[Rendered images with source text]
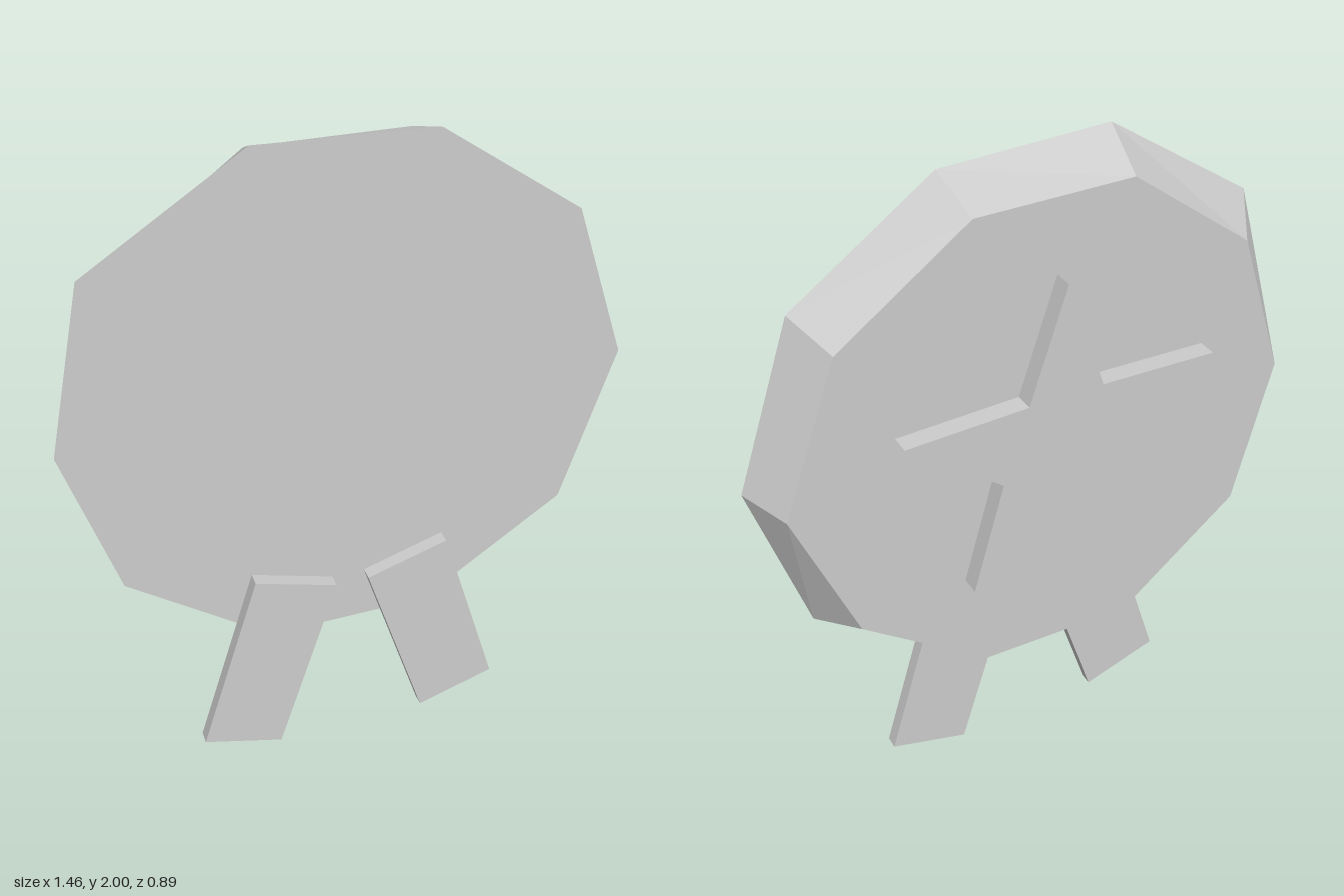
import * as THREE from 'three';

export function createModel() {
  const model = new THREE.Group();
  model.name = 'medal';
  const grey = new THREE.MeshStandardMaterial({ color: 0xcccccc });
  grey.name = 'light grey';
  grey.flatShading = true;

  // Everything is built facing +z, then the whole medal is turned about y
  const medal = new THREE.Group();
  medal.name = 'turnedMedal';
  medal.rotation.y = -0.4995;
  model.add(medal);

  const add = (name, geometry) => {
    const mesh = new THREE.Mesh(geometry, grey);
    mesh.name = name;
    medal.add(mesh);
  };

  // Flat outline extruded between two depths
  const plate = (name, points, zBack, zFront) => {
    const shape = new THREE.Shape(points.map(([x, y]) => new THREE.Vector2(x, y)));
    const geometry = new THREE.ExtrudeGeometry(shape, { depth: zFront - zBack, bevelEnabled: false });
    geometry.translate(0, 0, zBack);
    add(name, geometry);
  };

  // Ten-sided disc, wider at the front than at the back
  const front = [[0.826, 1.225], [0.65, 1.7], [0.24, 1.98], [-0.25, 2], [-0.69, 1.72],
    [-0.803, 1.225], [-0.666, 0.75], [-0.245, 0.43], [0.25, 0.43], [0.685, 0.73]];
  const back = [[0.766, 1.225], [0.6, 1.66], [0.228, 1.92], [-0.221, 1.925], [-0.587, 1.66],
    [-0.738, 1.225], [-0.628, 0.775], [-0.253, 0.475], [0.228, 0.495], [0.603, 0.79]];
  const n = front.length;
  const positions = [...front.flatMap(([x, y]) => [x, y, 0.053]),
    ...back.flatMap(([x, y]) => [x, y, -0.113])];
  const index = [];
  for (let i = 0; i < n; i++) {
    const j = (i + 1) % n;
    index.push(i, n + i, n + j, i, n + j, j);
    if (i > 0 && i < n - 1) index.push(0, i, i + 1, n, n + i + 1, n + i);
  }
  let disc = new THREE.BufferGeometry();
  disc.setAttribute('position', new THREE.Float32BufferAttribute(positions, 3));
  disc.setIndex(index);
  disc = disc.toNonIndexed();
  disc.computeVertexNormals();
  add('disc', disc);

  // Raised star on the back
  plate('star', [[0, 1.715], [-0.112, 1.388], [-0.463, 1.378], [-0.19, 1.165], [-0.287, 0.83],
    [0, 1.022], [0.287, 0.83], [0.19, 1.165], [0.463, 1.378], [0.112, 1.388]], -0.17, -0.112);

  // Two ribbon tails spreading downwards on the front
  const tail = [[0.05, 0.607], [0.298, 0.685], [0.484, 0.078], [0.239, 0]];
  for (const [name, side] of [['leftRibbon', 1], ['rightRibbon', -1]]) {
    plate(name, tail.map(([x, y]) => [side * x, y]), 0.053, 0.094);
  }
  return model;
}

### What you will do
Using only the data above, copy out the lines that include the word "THREE".

### Written solution
import * as THREE from 'three';
  const model = new THREE.Group();
  const grey = new THREE.MeshStandardMaterial({ color: 0xcccccc });
  const medal = new THREE.Group();
    const mesh = new THREE.Mesh(geometry, grey);
    const shape = new THREE.Shape(points.map(([x, y]) => new THREE.Vector2(x, y)));
    const geometry = new THREE.ExtrudeGeometry(shape, { depth: zFront - zBack, bevelEnabled: false });
  let disc = new THREE.BufferGeometry();
  disc.setAttribute('position', new THREE.Float32BufferAttribute(positions, 3));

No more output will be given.